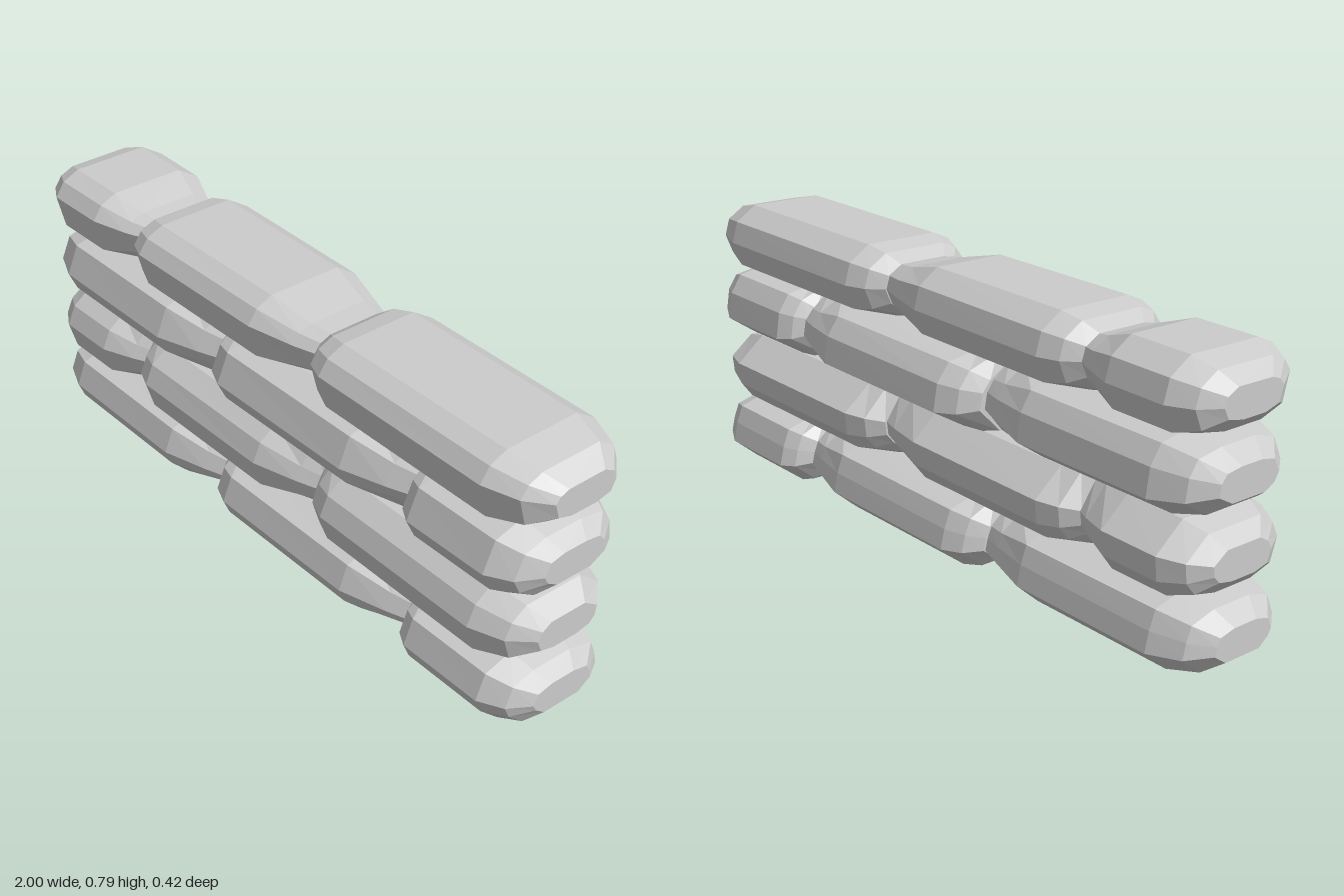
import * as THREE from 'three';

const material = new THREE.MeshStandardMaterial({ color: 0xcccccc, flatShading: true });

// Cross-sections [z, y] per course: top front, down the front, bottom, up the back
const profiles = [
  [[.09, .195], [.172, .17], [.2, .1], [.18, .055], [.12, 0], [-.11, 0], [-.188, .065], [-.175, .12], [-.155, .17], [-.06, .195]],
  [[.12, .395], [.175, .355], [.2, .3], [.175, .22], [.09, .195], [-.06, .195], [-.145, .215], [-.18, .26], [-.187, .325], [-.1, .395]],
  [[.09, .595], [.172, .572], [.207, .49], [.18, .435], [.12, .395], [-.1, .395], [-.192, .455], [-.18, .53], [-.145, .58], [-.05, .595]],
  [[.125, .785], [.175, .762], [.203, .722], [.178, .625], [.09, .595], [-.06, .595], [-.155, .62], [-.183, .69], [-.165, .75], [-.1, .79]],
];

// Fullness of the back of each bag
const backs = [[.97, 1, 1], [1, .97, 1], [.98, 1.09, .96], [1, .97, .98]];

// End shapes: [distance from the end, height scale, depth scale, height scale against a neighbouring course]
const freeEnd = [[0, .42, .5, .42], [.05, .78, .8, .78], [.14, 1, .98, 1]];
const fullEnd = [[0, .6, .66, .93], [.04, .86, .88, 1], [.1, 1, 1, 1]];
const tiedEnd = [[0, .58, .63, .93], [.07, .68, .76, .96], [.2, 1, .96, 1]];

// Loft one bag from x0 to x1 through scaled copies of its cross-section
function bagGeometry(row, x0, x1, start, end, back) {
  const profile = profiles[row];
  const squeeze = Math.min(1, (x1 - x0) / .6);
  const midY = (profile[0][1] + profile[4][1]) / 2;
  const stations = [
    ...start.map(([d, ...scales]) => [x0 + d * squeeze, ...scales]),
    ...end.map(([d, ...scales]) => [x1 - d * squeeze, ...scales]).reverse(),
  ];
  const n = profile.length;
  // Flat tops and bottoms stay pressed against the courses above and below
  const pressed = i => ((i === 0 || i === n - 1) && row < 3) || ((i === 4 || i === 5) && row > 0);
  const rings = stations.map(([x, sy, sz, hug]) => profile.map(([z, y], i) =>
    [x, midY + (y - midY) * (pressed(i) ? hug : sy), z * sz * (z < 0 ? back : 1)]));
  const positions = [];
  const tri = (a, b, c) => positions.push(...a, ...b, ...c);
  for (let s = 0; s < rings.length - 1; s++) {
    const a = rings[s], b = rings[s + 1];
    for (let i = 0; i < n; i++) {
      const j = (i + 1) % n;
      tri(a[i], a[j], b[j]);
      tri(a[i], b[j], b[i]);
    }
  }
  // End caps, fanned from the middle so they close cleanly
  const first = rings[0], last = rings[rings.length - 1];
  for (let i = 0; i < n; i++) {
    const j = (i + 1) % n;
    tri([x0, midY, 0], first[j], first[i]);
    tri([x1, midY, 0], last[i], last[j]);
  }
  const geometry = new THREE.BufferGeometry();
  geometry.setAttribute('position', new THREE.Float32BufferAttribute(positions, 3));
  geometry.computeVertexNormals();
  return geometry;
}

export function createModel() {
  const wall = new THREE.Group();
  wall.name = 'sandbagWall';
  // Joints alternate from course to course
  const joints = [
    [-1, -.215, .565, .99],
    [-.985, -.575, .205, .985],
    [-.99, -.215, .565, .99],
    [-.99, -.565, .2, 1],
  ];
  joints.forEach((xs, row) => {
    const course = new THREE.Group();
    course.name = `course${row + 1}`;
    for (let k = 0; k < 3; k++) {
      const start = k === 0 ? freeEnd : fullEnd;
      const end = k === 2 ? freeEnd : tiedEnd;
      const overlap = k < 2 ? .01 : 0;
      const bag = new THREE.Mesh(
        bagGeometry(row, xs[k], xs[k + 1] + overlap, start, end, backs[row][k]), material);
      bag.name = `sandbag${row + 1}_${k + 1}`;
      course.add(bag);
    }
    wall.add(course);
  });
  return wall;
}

_ _ _ _ _

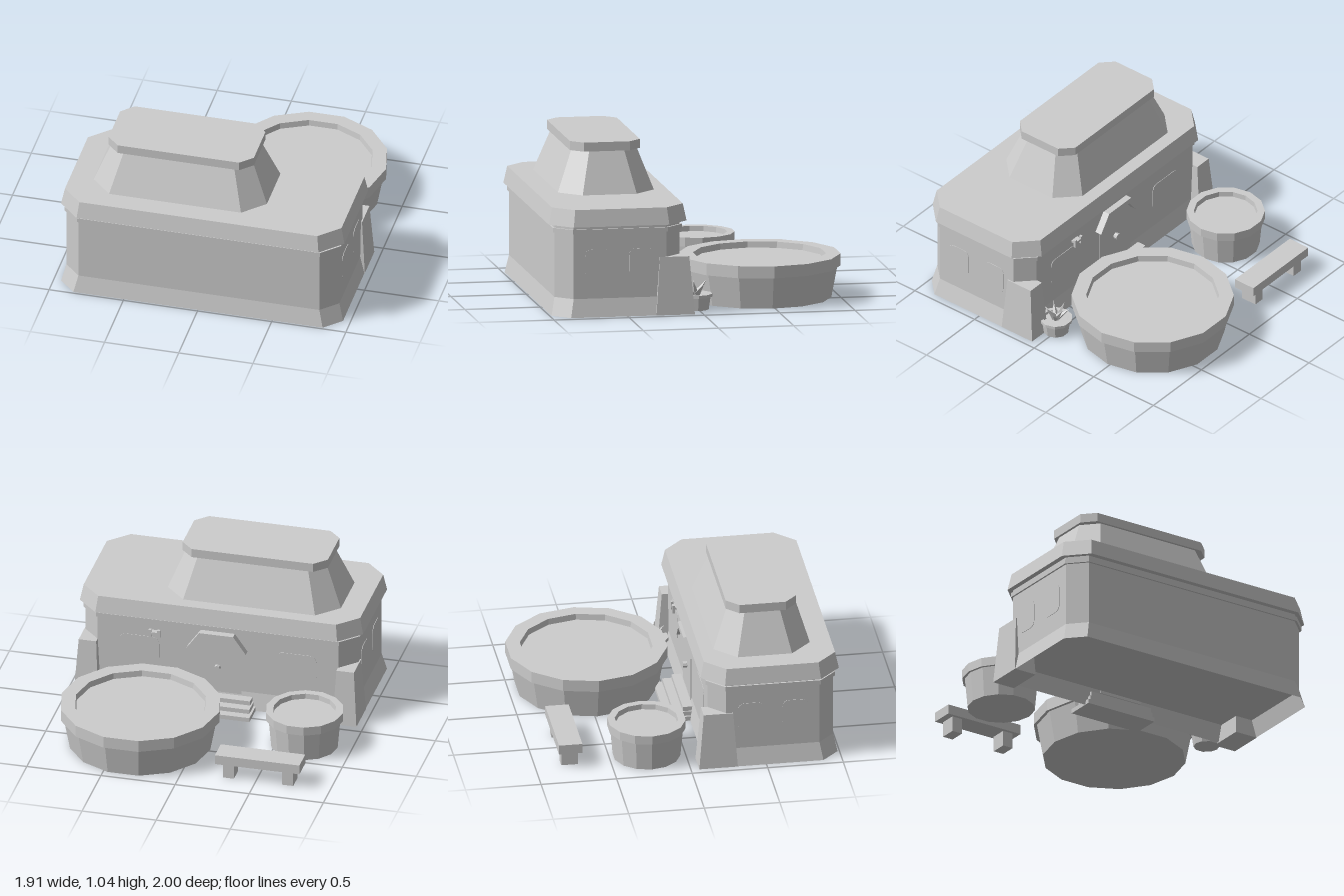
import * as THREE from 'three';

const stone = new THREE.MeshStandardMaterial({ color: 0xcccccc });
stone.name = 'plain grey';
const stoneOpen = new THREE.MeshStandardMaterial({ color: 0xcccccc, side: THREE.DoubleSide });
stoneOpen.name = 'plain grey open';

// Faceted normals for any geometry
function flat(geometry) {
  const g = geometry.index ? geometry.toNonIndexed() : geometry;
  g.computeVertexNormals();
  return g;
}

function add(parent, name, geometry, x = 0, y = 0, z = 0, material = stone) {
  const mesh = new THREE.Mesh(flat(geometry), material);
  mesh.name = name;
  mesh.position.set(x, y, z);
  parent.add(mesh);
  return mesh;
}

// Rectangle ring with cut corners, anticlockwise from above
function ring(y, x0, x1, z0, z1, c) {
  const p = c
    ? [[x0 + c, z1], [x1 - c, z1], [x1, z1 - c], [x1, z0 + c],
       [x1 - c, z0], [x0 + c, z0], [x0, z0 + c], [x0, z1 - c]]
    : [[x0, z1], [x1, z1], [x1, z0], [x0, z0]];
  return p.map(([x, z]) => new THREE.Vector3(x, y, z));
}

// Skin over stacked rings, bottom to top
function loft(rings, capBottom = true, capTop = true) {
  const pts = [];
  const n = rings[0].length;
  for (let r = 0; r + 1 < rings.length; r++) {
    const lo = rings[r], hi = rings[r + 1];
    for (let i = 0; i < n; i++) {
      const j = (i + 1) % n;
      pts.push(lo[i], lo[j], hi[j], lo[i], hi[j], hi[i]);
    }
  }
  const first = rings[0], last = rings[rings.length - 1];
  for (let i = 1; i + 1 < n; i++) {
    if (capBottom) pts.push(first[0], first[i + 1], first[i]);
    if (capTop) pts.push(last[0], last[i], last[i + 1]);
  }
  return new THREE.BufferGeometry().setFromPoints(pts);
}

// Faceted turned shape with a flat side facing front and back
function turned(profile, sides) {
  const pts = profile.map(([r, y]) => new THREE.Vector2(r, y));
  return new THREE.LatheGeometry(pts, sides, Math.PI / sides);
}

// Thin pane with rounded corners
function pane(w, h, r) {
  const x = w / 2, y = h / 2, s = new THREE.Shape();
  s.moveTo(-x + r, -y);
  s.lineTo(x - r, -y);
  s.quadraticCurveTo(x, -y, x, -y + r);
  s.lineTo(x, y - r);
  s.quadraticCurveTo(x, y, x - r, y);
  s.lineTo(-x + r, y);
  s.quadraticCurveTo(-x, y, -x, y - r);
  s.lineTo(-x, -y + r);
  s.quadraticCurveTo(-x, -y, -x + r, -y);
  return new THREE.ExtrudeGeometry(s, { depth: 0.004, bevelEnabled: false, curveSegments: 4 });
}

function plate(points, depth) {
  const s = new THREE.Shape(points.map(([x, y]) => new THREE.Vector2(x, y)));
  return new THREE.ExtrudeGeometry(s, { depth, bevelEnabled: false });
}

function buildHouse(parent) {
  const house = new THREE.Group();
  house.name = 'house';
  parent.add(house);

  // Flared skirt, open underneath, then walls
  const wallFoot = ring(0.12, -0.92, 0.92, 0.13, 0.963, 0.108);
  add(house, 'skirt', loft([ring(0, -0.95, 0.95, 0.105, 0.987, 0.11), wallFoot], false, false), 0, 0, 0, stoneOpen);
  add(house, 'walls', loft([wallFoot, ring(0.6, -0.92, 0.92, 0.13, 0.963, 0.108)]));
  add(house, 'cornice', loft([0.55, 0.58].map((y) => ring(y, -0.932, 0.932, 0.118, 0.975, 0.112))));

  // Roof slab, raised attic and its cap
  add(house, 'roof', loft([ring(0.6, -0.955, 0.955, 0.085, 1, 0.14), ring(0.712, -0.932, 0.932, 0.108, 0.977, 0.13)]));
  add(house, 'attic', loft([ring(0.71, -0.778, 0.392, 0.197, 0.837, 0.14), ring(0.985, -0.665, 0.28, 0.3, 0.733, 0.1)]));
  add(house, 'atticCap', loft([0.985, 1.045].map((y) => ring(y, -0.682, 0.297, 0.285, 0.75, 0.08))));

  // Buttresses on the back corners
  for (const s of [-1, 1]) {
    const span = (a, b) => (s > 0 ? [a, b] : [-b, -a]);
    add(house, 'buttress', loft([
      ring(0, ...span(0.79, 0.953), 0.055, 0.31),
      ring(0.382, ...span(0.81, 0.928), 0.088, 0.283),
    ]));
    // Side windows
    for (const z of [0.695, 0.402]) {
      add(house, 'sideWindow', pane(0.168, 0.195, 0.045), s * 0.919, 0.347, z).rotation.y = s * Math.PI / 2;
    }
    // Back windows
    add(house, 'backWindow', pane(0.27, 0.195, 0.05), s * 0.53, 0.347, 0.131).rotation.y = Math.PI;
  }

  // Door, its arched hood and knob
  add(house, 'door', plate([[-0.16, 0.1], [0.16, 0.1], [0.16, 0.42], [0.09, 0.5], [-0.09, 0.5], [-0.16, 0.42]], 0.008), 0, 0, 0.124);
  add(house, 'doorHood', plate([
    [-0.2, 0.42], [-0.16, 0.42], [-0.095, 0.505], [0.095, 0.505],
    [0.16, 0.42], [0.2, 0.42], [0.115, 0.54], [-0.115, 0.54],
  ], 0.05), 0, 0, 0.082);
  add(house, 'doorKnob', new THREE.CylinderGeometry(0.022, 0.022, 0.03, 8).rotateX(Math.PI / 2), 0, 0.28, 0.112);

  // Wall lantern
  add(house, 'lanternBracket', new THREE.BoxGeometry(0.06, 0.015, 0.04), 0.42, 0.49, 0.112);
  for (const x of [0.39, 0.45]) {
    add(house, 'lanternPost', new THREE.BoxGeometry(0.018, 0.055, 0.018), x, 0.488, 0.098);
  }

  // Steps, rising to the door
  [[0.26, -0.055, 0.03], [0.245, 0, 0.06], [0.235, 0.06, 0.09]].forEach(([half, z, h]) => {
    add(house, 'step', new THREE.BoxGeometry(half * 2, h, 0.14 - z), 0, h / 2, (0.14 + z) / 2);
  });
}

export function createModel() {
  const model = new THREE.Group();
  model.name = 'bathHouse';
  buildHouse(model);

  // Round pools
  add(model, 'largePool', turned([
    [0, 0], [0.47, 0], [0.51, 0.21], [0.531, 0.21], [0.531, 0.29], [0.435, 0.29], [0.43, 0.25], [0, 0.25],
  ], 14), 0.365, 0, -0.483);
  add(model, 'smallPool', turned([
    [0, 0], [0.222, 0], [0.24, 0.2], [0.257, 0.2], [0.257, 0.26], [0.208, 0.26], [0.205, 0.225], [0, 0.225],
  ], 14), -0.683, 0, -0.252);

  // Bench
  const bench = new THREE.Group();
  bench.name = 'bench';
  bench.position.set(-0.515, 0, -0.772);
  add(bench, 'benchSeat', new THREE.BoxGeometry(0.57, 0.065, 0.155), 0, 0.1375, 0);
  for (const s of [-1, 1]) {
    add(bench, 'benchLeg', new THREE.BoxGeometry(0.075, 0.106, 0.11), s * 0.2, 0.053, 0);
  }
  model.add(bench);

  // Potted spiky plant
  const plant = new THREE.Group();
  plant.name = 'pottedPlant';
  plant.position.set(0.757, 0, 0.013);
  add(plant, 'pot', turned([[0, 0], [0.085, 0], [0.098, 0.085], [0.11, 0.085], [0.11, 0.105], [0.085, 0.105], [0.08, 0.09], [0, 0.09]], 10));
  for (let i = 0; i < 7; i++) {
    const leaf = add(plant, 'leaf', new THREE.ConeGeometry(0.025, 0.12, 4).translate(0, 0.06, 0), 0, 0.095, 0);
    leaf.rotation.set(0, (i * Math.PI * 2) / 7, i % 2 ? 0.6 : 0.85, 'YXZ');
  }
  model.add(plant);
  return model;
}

_ _ _ _ _

Task prompt
Identify all lines in the records above with the word "rings".

Written solution
  const rings = stations.map(([x, sy, sz, hug]) => profile.map(([z, y], i) =>
  for (let s = 0; s < rings.length - 1; s++) {
    const a = rings[s], b = rings[s + 1];
  const first = rings[0], last = rings[rings.length - 1];
// Skin over stacked rings, bottom to top
function loft(rings, capBottom = true, capTop = true) {
  const n = rings[0].length;
  for (let r = 0; r + 1 < rings.length; r++) {
    const lo = rings[r], hi = rings[r + 1];
  const first = rings[0], last = rings[rings.length - 1];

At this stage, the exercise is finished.